Geofences are not accurate. It’s device dependent and you need to move at least a couple of meters in order to trigger a change. In case of an iPhone, you might even need to move a couple of hundred meters. The radius of a geofence should be at least 50 meters. With testing we had situations where a geofence threshold could be up to another 50 meters. So, it’s not advisable to have multiple geofences with a small radius near each other. Or at least run some tests when you need to.
As a rule of thumb, use geofences to target large regions and Bluetooth beacons for detailed object or place related content. For example, you could set up one geofence for a store, and multiple beacons for products.
While Bluetooth beacons are more precise, there are differences in response for 30 seconds or more depending on device and situation. Especially when triggering out-of-range scenarios, because the device needs to make sure there the bluetooth signal is gone and that it’s no temporary lag.

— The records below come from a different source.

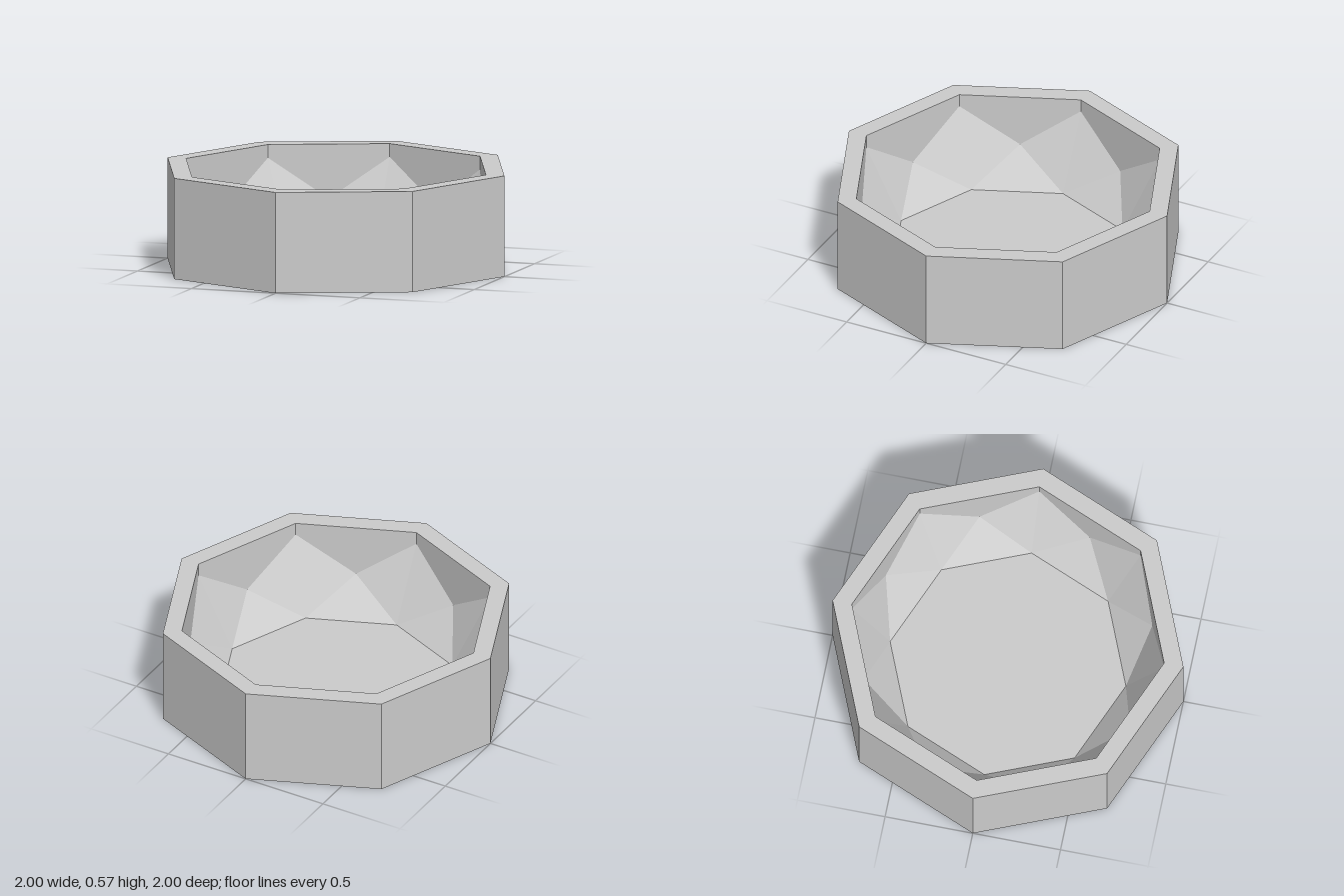
import * as THREE from 'three';

const SIDES = 8;
const STEP = (Math.PI * 2) / SIDES;
const HEIGHT = 0.57;

// Point on an octagon: step i (halves fall mid-side), radius r, height y
const at = (i, r, y) => [Math.sin(i * STEP) * r, y, Math.cos(i * STEP) * r];

// Flat-shaded mesh from convex polygons (counter-clockwise corners), repeated for each side
function facetedPart(name, material, polygonsForSide) {
  const positions = [];
  for (let i = 0; i < SIDES; i++) {
    for (const p of polygonsForSide(i)) {
      for (let k = 1; k < p.length - 1; k++) positions.push(...p[0], ...p[k], ...p[k + 1]);
    }
  }
  const geometry = new THREE.BufferGeometry();
  geometry.setAttribute('position', new THREE.Float32BufferAttribute(positions, 3));
  geometry.computeVertexNormals();
  const mesh = new THREE.Mesh(geometry, material);
  mesh.name = name;
  return mesh;
}

export function createModel() {
  const material = new THREE.MeshStandardMaterial({ color: 0xcccccc, flatShading: true });
  const group = new THREE.Group();
  group.name = 'octagonalBowl';

  const innerR = 0.89;
  const midR = innerR * Math.cos(STEP / 2);
  const outer = (i, y) => at(i, 1, y);
  const rimIn = (i) => at(i, innerR, HEIGHT);
  const corner = (i) => at(i, innerR, 0.495); // foot of each inner wall corner
  const mid = (i) => at(i + 0.5, midR, 0.263); // lowest point of each inner wall
  const floor = (i) => at(i, 0.672, 0.075);

  // Outside walls and underside
  group.add(facetedPart('outerBody', material, (i) => [
    [outer(i, 0), outer(i + 1, 0), outer(i + 1, HEIGHT), outer(i, HEIGHT)],
    [[0, 0, 0], outer(i + 1, 0), outer(i, 0)],
  ]));

  // Flat top rim
  group.add(facetedPart('rim', material, (i) => [
    [outer(i, HEIGHT), outer(i + 1, HEIGHT), rimIn(i + 1), rimIn(i)],
  ]));

  // Upright inner walls, each pointed at the bottom
  group.add(facetedPart('innerWall', material, (i) => [
    [mid(i), corner(i), rimIn(i), rimIn(i + 1), corner(i + 1)],
  ]));

  // Sloping facets: a kite under each corner, a triangle under each side
  group.add(facetedPart('slopingFacets', material, (i) => [
    [corner(i), mid(i), floor(i), mid(i - 1)],
    [mid(i), floor(i + 1), floor(i)],
  ]));

  // Flat floor of the bowl
  group.add(facetedPart('bowlFloor', material, (i) => [
    [[0, 0.075, 0], floor(i), floor(i + 1)],
  ]));

  return group;
}
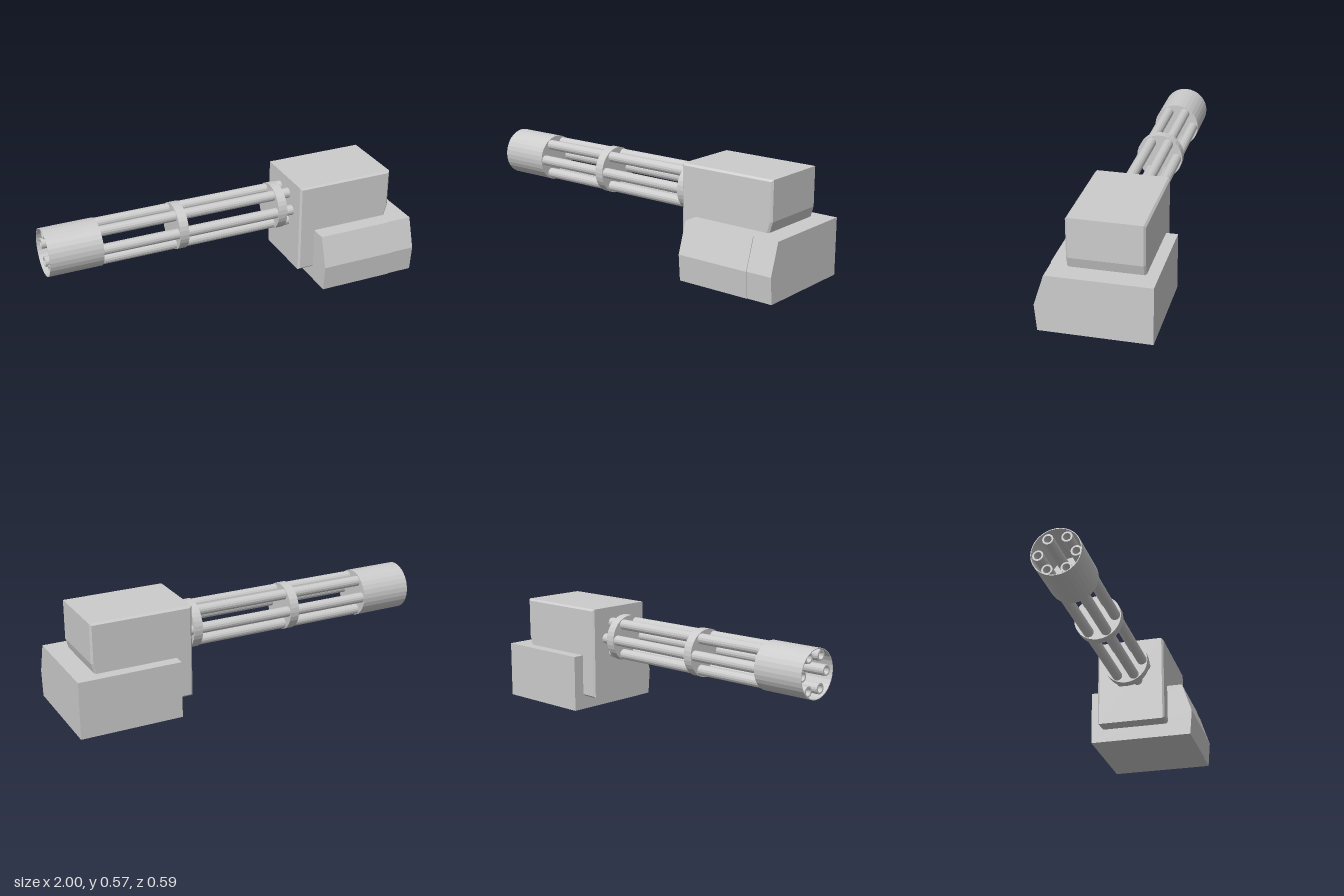
import * as THREE from 'three';

const AXIS_Y = 0.4, AXIS_Z = -0.043;

export function createModel() {
  const model = new THREE.Group();
  model.name = 'rotaryGun';
  const grey = new THREE.MeshStandardMaterial({ color: 0xcccccc });
  grey.name = 'gunmetalGrey';

  function add(name, geometry, x = 0, y = 0, z = 0, parent = model) {
    const mesh = new THREE.Mesh(geometry, grey);
    mesh.name = name;
    mesh.position.set(x, y, z);
    parent.add(mesh);
    return mesh;
  }

  // Faceted body of revolution whose axis points towards -x
  function turned(points, sides) {
    const lathe = new THREE.LatheGeometry(points.map(p => new THREE.Vector2(...p)), sides);
    const geometry = lathe.rotateZ(Math.PI / 2).toNonIndexed();
    geometry.computeVertexNormals();
    return geometry;
  }

  // Straight extrusion with an optional chamfer on both ends
  function prism(points, depth, bevel = 0) {
    return new THREE.ExtrudeGeometry(new THREE.Shape(points.map(p => new THREE.Vector2(...p))), {
      depth: depth - 2 * bevel, bevelEnabled: bevel > 0,
      bevelSize: bevel, bevelOffset: -bevel, bevelThickness: bevel, bevelSegments: 1
    }).translate(0, 0, bevel);
  }

  // Housing: chamfered block with a cut-back lower rear edge
  add('housing', prism([
    [0.36, 0.075], [0.83, 0.075], [0.888, 0.3], [0.905, 0.36], [0.905, 0.57], [0.36, 0.57]
  ], 0.387, 0.01), 0, 0, -0.232);

  // Ammunition box, profile in (-z, y) swept along x; front panel sits slightly proud
  const boxProfile = out => [
    [-0.278 - out, 0], [-0.29 - out, 0.14], [-0.237 - out, 0.305], [0.293, 0.305], [0.293, 0]
  ];
  add('ammoBoxRear', prism(boxProfile(0), 0.145).rotateY(Math.PI / 2), 0.855);
  add('ammoBoxFront', prism(boxProfile(0.004), 0.41).rotateY(Math.PI / 2), 0.45);

  // Barrel cluster
  const cluster = new THREE.Group();
  cluster.name = 'barrelCluster';
  cluster.position.set(0, AXIS_Y, AXIS_Z);
  model.add(cluster);

  const barrelLength = 1.385;
  const barrel = turned([
    [0.028, 0], [0.028, barrelLength], [0.019, barrelLength],
    [0.019, barrelLength - 0.2], [0, barrelLength - 0.2]
  ], 16);
  for (let i = 0; i < 6; i++) {
    const a = i * Math.PI / 3;
    add('barrel' + (i + 1), barrel, 0.4, 0.095 * Math.sin(a), 0.095 * Math.cos(a), cluster);
  }

  // Clamp discs holding the barrels
  const clamp = turned([[0, 0], [0.127, 0], [0.127, 0.05], [0, 0.05]], 32);
  [-0.25, 0.32].forEach((x, i) => add('clampDisc' + (i + 1), clamp, x, 0, 0, cluster));

  // Open muzzle shroud with a closed rear wall
  add('muzzleShroud', turned([
    [0, 0], [0.127, 0], [0.127, 0.285], [0.123, 0.285], [0.123, 0.01], [0, 0.01]
  ], 32), -0.715, 0, 0, cluster);

  return model;
}
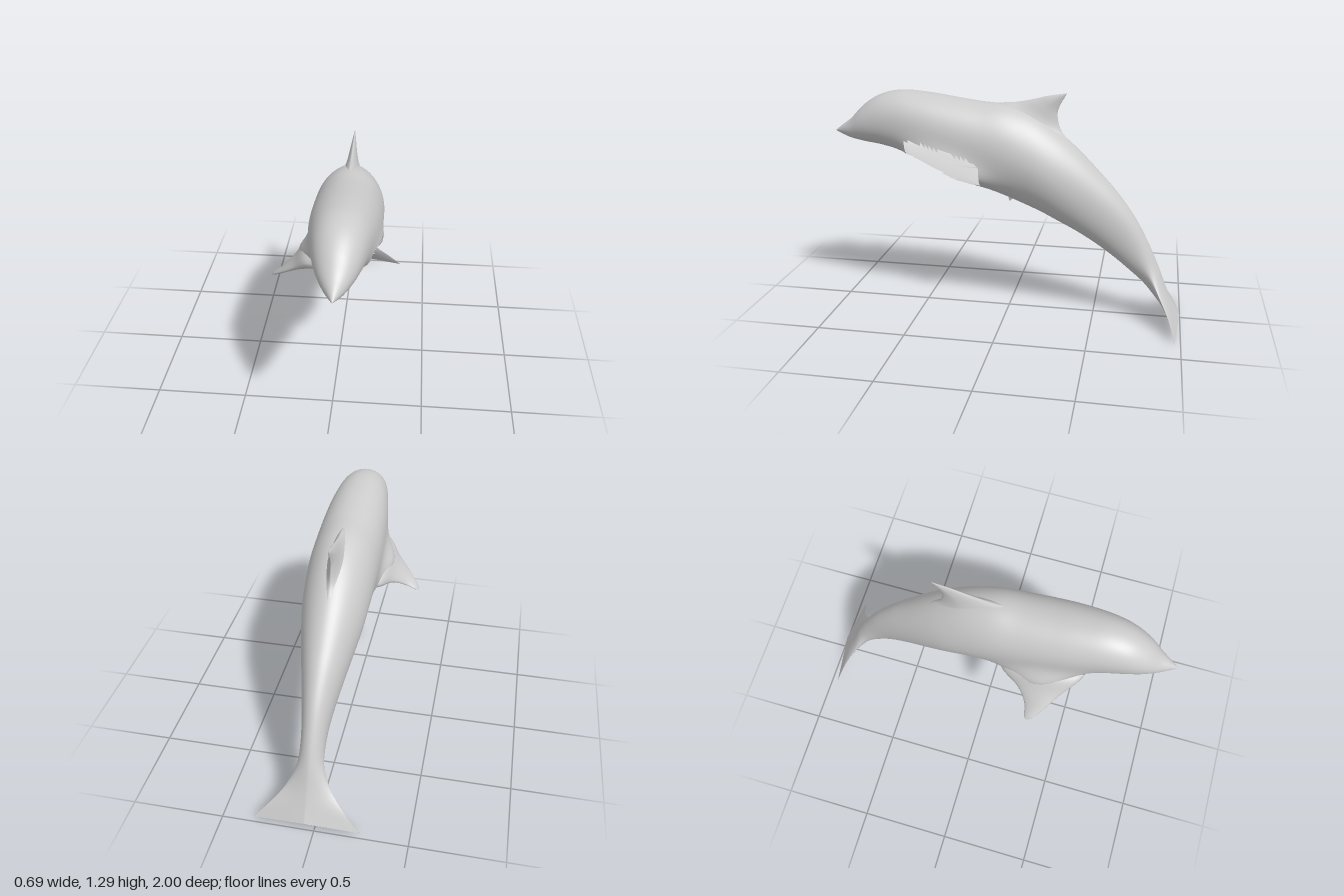
import * as THREE from 'three';
import { ConvexGeometry } from 'three/addons/geometries/ConvexGeometry.js';

const V = (x, y, z) => new THREE.Vector3(x, y, z);
const CX = 0.0525; // mid-plane of the body

// Smooth loft. Each section: top/leading point a, bottom/trailing point b,
// half-width vector w, roundness p (1 = diamond, 2 = ellipse), droop of the sides.
function loft(sections, sides, steps) {
  const curve = (f) => new THREE.CatmullRomCurve3(sections.map(f), false, 'catmullrom', 0.5);
  const ca = curve((s) => s.a), cb = curve((s) => s.b), cw = curve((s) => s.w);
  const cp = curve((s) => V(s.p, s.droop ?? 0, 0));
  const rings = (sections.length - 1) * steps;
  const pos = [], index = [];
  const power = (v, e) => Math.sign(v) * Math.abs(v) ** e;
  for (let i = 0; i <= rings; i++) {
    const t = i / rings;
    const a = ca.getPoint(t), b = cb.getPoint(t), w = cw.getPoint(t), q = cp.getPoint(t);
    const mid = a.clone().add(b).multiplyScalar(0.5);
    const half = a.clone().sub(b).multiplyScalar(0.5);
    for (let j = 0; j < sides; j++) {
      const th = (j / sides) * Math.PI * 2;
      const c = power(Math.cos(th), 2 / q.x), s = power(Math.sin(th), 2 / q.x);
      const pt = mid.clone().addScaledVector(half, s).addScaledVector(w, c);
      pt.add(V(0, -1, 0.7).multiplyScalar(q.y * Math.abs(c)));
      pos.push(pt.x, pt.y, pt.z);
      if (i < rings) {
        const k = (j + 1) % sides, r = i * sides, n = r + sides;
        index.push(r + j, n + j, r + k, n + j, n + k, r + k);
      }
    }
  }
  const g = new THREE.BufferGeometry();
  g.setAttribute('position', new THREE.Float32BufferAttribute(pos, 3));
  g.setIndex(index);
  g.computeVertexNormals();
  return g;
}

// Swells both flanks into flipper roots, then opens the left one, where the flipper is missing
function shapeFlanks(g) {
  const p = g.attributes.position;
  for (let i = 0; i < p.count; i++) {
    const dx = p.getX(i) - CX, y = p.getY(i), z = p.getZ(i);
    const dz = z - 0.32, dy = y - 0.87 - 0.27 * dz;
    const swell = 0.11 * Math.exp(-((dz / 0.2) ** 2) - (dy / 0.085) ** 2);
    p.setX(i, p.getX(i) + Math.sign(dx) * swell * Math.min(1, Math.abs(dx) / 0.1));
  }
  const old = g.index.array, kept = [];
  for (let i = 0; i < old.length; i += 3) {
    const tri = [old[i], old[i + 1], old[i + 2]];
    const mean = (axis) => tri.reduce((sum, v) => sum + p.getComponent(v, axis), 0) / 3;
    const dz = mean(2) - 0.34, dy = mean(1) - 0.915 - 0.27 * dz;
    const open = mean(0) > CX + 0.06 && (dz / 0.22) ** 4 + (dy / 0.078) ** 4 < 1;
    if (!open) kept.push(...tri);
  }
  g.setIndex(kept);
  g.computeVertexNormals();
  return g;
}

export function createModel() {
  const group = new THREE.Group();
  const skin = new THREE.MeshStandardMaterial({ color: 0xcccccc, side: THREE.DoubleSide });
  const flat = new THREE.MeshStandardMaterial({ color: 0xcccccc, flatShading: true });
  const add = (name, geometry, material = skin) => {
    const mesh = new THREE.Mesh(geometry, material);
    mesh.name = name;
    group.add(mesh);
  };

  // Body from snout to tail flukes: top z, top y, bottom z, bottom y, half width, roundness, droop
  const body = [
    [1.0, 1.044, 1.0, 1.038, 0.003, 2, 0],
    [0.95, 1.082, 0.95, 1.016, 0.032, 2, 0],
    [0.9, 1.12, 0.9, 1.0, 0.06, 2, 0],
    [0.82, 1.2, 0.82, 0.985, 0.1, 2, 0],
    [0.72, 1.26, 0.72, 0.972, 0.13, 2.1, 0],
    [0.6, 1.285, 0.6, 0.943, 0.153, 2.1, 0],
    [0.45, 1.276, 0.45, 0.875, 0.175, 2.1, 0],
    [0.3, 1.255, 0.3, 0.815, 0.186, 2.1, 0],
    [0.15, 1.235, 0.15, 0.765, 0.19, 2.05, 0],
    [0.0, 1.222, 0.02, 0.715, 0.19, 1.95, 0],
    [-0.15, 1.17, -0.08, 0.672, 0.184, 1.85, 0],
    [-0.28, 1.085, -0.19, 0.625, 0.173, 1.85, 0],
    [-0.4, 0.982, -0.29, 0.575, 0.152, 1.92, 0],
    [-0.52, 0.86, -0.4, 0.518, 0.125, 2, 0],
    [-0.62, 0.75, -0.51, 0.45, 0.1, 2, 0],
    [-0.72, 0.615, -0.61, 0.378, 0.077, 2, 0],
    [-0.8, 0.47, -0.7, 0.305, 0.066, 1.9, 0],
    [-0.86, 0.34, -0.78, 0.235, 0.075, 1.6, 0],
    [-0.91, 0.215, -0.85, 0.155, 0.126, 1.3, 0],
    [-0.955, 0.12, -0.92, 0.085, 0.203, 1.15, 0.008],
    [-0.996, 0.045, -0.99, 0.036, 0.289, 1.1, 0.037],
  ].map(([az, ay, bz, by, hw, p, droop]) =>
    ({ a: V(CX, ay, az), b: V(CX, by, bz), w: V(hw, 0, 0), p, droop }));
  add('body', shapeFlanks(loft(body, 64, 6)));

  // Dorsal fin flaring into the back: leading z, y, trailing z, y, half thickness
  const dorsal = [
    [0.14, 1.13, -0.46, 0.87, 0.14],
    [0.07, 1.222, -0.37, 1.005, 0.062],
    [-0.05, 1.24, -0.3, 1.085, 0.036],
    [-0.14, 1.258, -0.276, 1.17, 0.022],
    [-0.22, 1.278, -0.287, 1.225, 0.013],
    [-0.325, 1.296, -0.322, 1.288, 0.002],
  ].map(([az, ay, bz, by, h]) => ({ a: V(CX, ay, az), b: V(CX, by, bz), w: V(h, 0, 0), p: 1.6 }));
  add('dorsalFin', loft(dorsal, 24, 5));

  // Right flipper: leading x, y, z, trailing x, y, z, half thickness
  const flipper = [
    [-0.08, 0.935, 0.55, -0.08, 0.855, 0.08, 0.07],
    [-0.135, 0.91, 0.515, -0.14, 0.835, 0.11, 0.06],
    [-0.2, 0.85, 0.45, -0.2, 0.808, 0.21, 0.032],
    [-0.27, 0.79, 0.395, -0.265, 0.762, 0.27, 0.018],
    [-0.325, 0.74, 0.345, -0.325, 0.725, 0.287, 0.01],
    [-0.345, 0.718, 0.318, -0.345, 0.715, 0.298, 0.001],
  ].map(([ax, ay, az, bx, by, bz, h]) =>
    ({ a: V(ax, ay, az), b: V(bx, by, bz), w: V(-0.5 * h, 0.85 * h, 0), p: 1.9 }));
  add('rightFlipper', loft(flipper, 24, 5));

  // Small loose fin under the belly
  add('bellyFin', new ConvexGeometry([
    V(-0.05, 0.7, 0.0), V(0.015, 0.727, 0.015), V(0.0, 0.653, 0.0), V(0.015, 0.7, -0.06), V(-0.02, 0.72, -0.06),
  ]), flat);

  return group;
}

You can configure the range (signal strength) and polling interval of a beacon with the manufacturer’s app. The higher the interval, the faster the response, but the more battery power it will take.
Bluetooth signals are blocked by metal, water and concrete. Since humans are 60% water, you might want to place the beacons at ceiling level for crowded places.